I mean, way before yesterday.
But with Humphrey joining — and more on him in a moment — WVU now has 13 players enrolled who are on scholarship. That’s the NCAA maximum and that’s not a problem until you realize Macon, the top-rated recruit in WVU’s 2012 class, is not in that baker’s dozen.
Reason being? He’s back home in Columbus, Ohio, re-taking three of his core courses so he can replace three lower core grades. That would, ideally, raise his GPA which would then lower the target he has to hit on the ACT he took June 9. It’s not impossible, but certainly it’s not what one would call promising, either.
“I think everyone can be cautiously optimistic, but every college coach has a responsibility to do what’s in the best interest of his team,” Fulford said. “If there’s a kid out there who’s ready to go and he’s a good player – and obviously they do need a shooter, so it’s a good pick-up – I think you can understand making a decision that helps the team.
“But if Elijah makes it, they’ll figure it out. If he qualifies, he’ll have a scholarship.”
If you believe the hype, WVU doesn’t have 13 players better than Macon. Yet WVU does have 13 players who are “better” as far as the NCAA’s eligibility center is concerned.
So you have Matt Humphrey today, a 6 foot, 5 inch shooting guard raised on the aggressive Chicago style of hoops, but someone who has also traveled a bit in his career.
He started off at Oregon and battled youth and injuries on two so-so teams.

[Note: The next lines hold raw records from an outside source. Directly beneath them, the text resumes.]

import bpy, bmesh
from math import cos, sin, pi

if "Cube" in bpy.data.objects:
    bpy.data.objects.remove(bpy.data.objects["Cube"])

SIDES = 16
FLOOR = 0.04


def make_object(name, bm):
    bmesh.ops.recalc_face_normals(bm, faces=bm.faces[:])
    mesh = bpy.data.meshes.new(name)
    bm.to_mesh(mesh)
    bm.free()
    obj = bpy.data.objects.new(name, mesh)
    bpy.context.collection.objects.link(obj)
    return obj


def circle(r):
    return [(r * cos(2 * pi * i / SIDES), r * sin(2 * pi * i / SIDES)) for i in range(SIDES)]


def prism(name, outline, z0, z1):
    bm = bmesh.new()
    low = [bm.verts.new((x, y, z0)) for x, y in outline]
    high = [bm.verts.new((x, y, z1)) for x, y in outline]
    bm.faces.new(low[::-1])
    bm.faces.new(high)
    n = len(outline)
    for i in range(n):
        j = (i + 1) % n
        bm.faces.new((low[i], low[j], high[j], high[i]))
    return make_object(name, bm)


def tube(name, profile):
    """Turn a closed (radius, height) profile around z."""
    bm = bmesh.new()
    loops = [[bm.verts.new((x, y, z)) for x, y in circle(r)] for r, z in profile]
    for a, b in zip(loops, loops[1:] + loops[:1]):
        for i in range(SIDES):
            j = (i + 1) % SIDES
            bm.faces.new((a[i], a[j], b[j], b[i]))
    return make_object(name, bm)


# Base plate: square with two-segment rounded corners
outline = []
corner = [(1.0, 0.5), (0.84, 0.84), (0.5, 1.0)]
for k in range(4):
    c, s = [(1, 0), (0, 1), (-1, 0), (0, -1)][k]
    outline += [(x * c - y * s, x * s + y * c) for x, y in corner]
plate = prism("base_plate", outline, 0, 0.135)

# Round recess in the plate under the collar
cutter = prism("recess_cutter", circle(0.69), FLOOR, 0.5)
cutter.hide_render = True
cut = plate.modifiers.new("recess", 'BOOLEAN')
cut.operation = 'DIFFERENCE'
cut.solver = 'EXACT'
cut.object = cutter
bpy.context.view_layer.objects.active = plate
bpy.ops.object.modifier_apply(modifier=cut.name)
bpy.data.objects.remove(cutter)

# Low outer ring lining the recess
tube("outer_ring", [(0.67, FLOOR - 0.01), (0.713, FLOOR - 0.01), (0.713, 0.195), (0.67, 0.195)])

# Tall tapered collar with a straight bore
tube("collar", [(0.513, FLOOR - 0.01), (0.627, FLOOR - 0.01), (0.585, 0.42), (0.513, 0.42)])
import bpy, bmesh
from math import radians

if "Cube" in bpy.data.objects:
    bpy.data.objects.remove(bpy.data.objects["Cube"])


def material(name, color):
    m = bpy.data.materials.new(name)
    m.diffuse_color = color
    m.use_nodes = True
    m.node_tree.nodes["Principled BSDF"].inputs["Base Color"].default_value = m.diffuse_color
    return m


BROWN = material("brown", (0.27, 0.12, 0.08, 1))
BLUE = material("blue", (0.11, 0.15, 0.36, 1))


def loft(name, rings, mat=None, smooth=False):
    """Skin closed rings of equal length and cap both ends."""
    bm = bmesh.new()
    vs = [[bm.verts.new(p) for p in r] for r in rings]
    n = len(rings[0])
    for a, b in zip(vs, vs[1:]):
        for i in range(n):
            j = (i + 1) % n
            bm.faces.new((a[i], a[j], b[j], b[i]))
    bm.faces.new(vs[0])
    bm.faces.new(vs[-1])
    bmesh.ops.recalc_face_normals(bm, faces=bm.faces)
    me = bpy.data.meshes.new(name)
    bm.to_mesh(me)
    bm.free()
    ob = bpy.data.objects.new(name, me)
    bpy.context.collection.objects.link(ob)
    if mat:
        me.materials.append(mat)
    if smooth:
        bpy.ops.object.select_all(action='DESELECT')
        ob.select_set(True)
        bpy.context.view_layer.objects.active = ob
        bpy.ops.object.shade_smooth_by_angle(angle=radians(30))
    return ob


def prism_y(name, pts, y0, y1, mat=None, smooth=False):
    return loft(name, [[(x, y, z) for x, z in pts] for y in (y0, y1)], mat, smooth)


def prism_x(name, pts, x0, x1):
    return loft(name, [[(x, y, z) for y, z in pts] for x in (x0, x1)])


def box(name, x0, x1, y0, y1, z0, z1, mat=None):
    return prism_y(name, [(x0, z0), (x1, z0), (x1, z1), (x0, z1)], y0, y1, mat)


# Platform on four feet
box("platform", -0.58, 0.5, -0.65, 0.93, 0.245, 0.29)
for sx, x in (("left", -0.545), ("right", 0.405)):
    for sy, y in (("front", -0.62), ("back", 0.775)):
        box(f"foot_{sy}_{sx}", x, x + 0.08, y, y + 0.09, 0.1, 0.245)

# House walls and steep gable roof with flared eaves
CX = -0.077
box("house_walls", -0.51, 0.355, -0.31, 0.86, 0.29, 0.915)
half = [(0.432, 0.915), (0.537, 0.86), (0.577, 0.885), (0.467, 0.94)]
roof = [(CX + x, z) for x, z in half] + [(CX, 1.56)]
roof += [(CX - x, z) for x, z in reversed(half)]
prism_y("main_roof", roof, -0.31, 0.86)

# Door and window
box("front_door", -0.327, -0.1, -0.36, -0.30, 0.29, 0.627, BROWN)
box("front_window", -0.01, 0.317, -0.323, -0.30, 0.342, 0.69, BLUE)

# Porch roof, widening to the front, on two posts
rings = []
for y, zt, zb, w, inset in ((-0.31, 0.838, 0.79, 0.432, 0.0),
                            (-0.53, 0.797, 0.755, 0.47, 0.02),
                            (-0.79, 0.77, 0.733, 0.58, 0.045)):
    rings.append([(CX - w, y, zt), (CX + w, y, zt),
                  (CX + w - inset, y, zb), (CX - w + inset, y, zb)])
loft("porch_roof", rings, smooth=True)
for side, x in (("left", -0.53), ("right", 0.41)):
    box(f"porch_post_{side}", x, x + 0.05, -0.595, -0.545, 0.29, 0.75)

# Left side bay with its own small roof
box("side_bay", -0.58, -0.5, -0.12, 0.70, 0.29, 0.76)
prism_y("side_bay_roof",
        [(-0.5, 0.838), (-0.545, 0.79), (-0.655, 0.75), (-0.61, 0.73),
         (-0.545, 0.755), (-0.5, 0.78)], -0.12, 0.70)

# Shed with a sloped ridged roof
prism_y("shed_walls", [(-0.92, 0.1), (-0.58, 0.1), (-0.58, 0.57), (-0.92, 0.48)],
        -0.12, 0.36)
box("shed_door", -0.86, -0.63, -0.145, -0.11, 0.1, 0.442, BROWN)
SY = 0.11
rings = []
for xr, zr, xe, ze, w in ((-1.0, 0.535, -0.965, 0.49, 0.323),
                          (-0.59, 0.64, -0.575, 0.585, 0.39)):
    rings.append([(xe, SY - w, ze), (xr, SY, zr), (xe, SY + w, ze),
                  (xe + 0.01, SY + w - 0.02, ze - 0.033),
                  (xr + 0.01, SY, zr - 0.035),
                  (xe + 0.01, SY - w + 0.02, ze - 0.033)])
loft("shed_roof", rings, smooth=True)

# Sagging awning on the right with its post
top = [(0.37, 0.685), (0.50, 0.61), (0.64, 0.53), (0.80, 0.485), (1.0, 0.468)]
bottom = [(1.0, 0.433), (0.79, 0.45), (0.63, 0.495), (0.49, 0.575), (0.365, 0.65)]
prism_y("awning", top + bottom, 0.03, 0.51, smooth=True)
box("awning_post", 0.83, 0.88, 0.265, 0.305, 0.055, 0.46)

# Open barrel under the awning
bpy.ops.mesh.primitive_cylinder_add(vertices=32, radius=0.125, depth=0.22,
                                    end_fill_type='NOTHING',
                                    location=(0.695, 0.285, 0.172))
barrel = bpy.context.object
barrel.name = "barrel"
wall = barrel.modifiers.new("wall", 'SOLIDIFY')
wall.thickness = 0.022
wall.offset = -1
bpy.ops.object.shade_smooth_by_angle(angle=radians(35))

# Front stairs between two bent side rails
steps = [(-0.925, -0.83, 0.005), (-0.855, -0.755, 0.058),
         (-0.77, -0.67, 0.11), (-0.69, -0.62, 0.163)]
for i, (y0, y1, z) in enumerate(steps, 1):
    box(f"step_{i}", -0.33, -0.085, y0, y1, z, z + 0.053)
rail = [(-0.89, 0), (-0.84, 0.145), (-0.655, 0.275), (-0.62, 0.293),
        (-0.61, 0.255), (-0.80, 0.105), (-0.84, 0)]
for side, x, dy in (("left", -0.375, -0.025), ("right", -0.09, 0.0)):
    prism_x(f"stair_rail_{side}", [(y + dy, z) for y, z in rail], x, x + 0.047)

Then came a transfer and a year sitting and watching before a solid 2011-12 season at Boston College.
He started 29 of 31 games and scored at least 10 points 17 times. Humphrey led the rebuilding Eagles in minutes (30.1) and steals (34), was second in scoring and 3-point baskets (55) and third in assists (50). Let’s stress rebuilding: That was a bad team (9-22 overall, 4-12 in the ACC) with guard problems and I imagine there were significant struggles for a new guy to work his way in there.
Still, he seems like a Huggins player in that he’s long on the perimiter and can do a few things pretty ably. Look closer, though, and you’ll find he’s not a terribly efficient player — and inefficiency in the backcourt was a problem last season.
Humphrey is a 35-percent shooter across his career and the majority of his field-goal attempts have been 3-pointers. Really: 526 career shots, 320 career 3-point shots. His 3-point percentages: 35.4, 33.9, 31.2.
That looks familiar, right?
Not surprisingly, he doesn’t get to the free-throw line very often, which means he’s not getting to the basket very often, despite his size. Only 20.4, 23.5 and 33.1 percent of his points have come on 2-point baskets and he’s only attempted 157 free throws in 94 games — and he shoots a very un-guardly 59.1 percent at the line.
Humphrey also has 85 career assists and 96 turnovers, but does block and steal the ball pretty well (29 and 68 in his career) and he’s become a better rebouncer over time, going from 1.5 per game as a freshman to 2.5 as a sophomore and then 3.4 last season.
He’ll have to focus on the above paragraph — shooters and scorers don’t often trend one way for three years and then reverse the trend for a season — and get better with the ball, but continue his good defense and rebounding if he’s to really help in his one season with WVU.